[DATA TO USE]

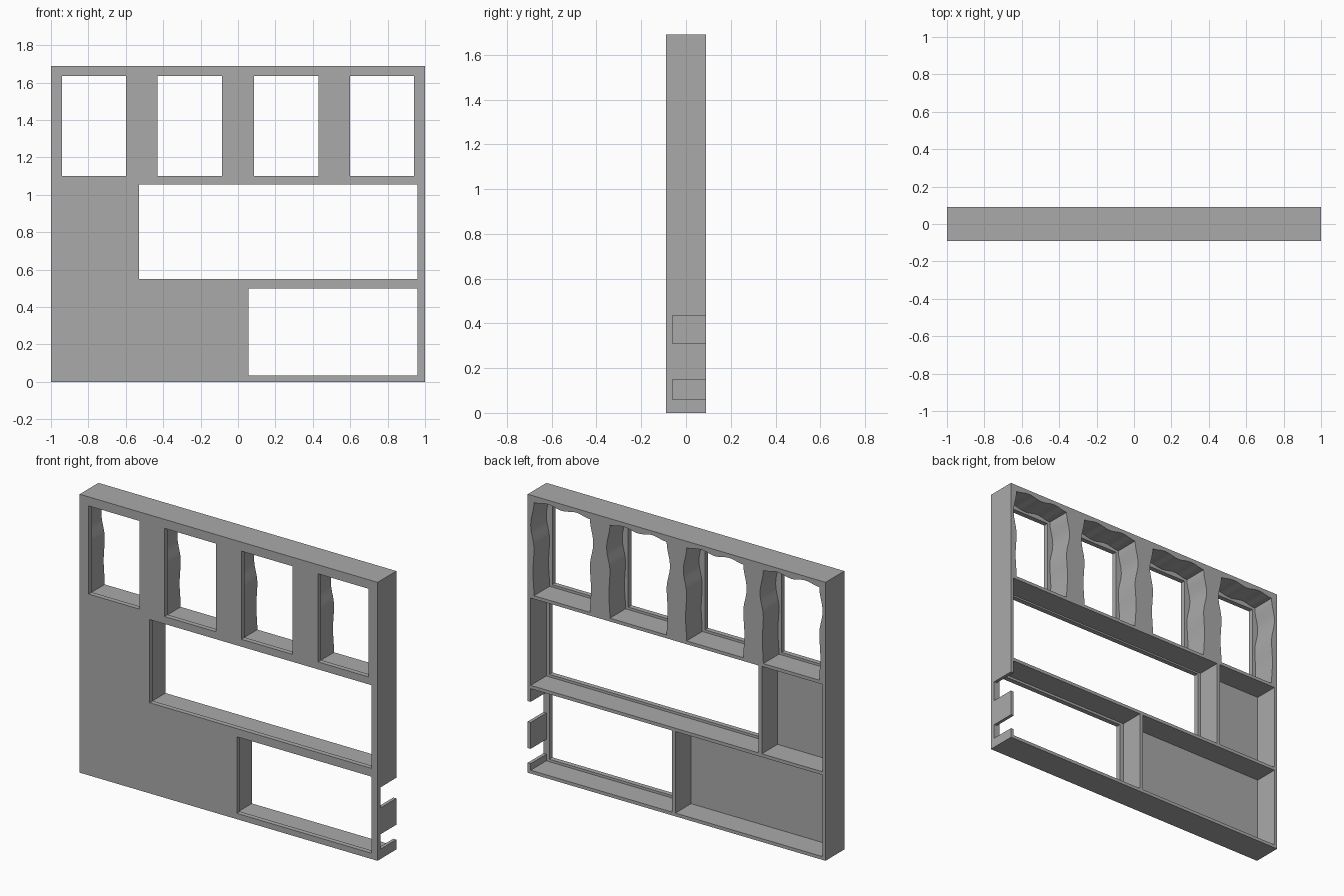
import bpy, bmesh, math

if "Cube" in bpy.data.objects:
    bpy.data.objects.remove(bpy.data.objects["Cube"])

FRONT, BACK = -0.09, 0.09
PLATE_BACK = -0.06
HEIGHT = 1.69
SHELF_TOP = 1.085
WALL = 0.98          # inner face of the outer walls

grey = bpy.data.materials.new("plain grey")
grey.use_nodes = True
grey.diffuse_color = (0.4, 0.4, 0.4, 1)
grey.node_tree.nodes["Principled BSDF"].inputs["Base Color"].default_value = (0.4, 0.4, 0.4, 1)


def prism(name, outline, y0, y1):
    """Extrude an x-z outline between two depths."""
    bm = bmesh.new()
    face = bm.faces.new([bm.verts.new((x, y0, z)) for x, z in outline])
    ext = bmesh.ops.extrude_face_region(bm, geom=[face])
    verts = [v for v in ext["geom"] if isinstance(v, bmesh.types.BMVert)]
    bmesh.ops.translate(bm, verts=verts, vec=(0, y1 - y0, 0))
    bmesh.ops.recalc_face_normals(bm, faces=bm.faces)
    mesh = bpy.data.meshes.new(name)
    bm.to_mesh(mesh)
    bm.free()
    obj = bpy.data.objects.new(name, mesh)
    bpy.context.collection.objects.link(obj)
    return obj


def rect(x0, x1, z0, z1):
    return [(x0, z0), (x1, z0), (x1, z1), (x0, z1)]


def bulge(t):
    """Sideways swell of a pocket wall, strongest in its upper half."""
    size = 0.022 if t > 0.5 else 0.007
    return 0.018 + size * math.sin(2 * math.pi * t) ** 2


def wavy_pocket(x0, x1, z0, z1, steps=28):
    ts = [i / steps for i in range(steps + 1)]
    right = [(x1 + bulge(t), z0 + (z1 - z0) * t) for t in ts]
    left = [(x0 - bulge(t), z) for t, (_, z) in zip(ts, right)]
    a, b = right[-1][0], left[-1][0]
    top = [(a + (b - a) * t, z1 + 0.015 * math.sin(2 * math.pi * t) ** 2)
           for t in ts[1:-1]]
    return right + top + left[::-1]


cutters = []


def cut(outline, y0, y1):
    cutters.append(prism("cutter", outline, y0, y1))


# Upper row: four windows with wavy pockets behind them
for x0, x1 in [(-0.94, -0.6), (-0.43, -0.085), (0.085, 0.43), (0.6, 0.94)]:
    cut(rect(x0, x1, 1.1, 1.635), FRONT - 0.1, BACK)
    cut(wavy_pocket(x0, x1, SHELF_TOP, 1.65), PLATE_BACK, BACK + 0.1)

# Middle and lower rows: wide windows and blind compartments
for win_x, divider, z0, z1, p0, p1 in [(-0.53, -0.55, 0.55, 1.055, 0.535, 1.065),
                                       (0.055, 0.03, 0.035, 0.5, 0.02, 0.515)]:
    cut(rect(win_x, 0.96, z0, z1), FRONT - 0.1, BACK)
    cut(rect(divider, WALL, p0, p1), PLATE_BACK, BACK + 0.1)
    cut(rect(-WALL, divider - 0.022, p0, p1), PLATE_BACK, BACK + 0.1)

# Two notches in the left wall
for z0, z1 in [(0.06, 0.15), (0.31, 0.435)]:
    cut(rect(0.97, 1.1, z0, z1), PLATE_BACK, BACK + 0.1)

# Body with every cut applied
frame = prism("divided_frame", rect(-1, 1, 0, HEIGHT), FRONT, BACK)
for c in cutters:
    c.hide_render = True
    mod = frame.modifiers.new("opening", "BOOLEAN")
    mod.operation = "DIFFERENCE"
    mod.solver = "EXACT"
    mod.object = c
bpy.context.view_layer.update()
result = bpy.data.meshes.new_from_object(frame.evaluated_get(bpy.context.evaluated_depsgraph_get()))
frame.modifiers.clear()
frame.data = result
for c in cutters:
    bpy.data.objects.remove(c)
result.materials.clear()
result.materials.append(grey)

# Smooth the waves, keep the corners crisp
bpy.ops.object.select_all(action="DESELECT")
frame.select_set(True)
bpy.context.view_layer.objects.active = frame
bpy.ops.object.shade_smooth_by_angle(angle=math.radians(30))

[/DATA TO USE]

Counting only the lines that include "rect", state how many there are in the entries, and nothing else.

7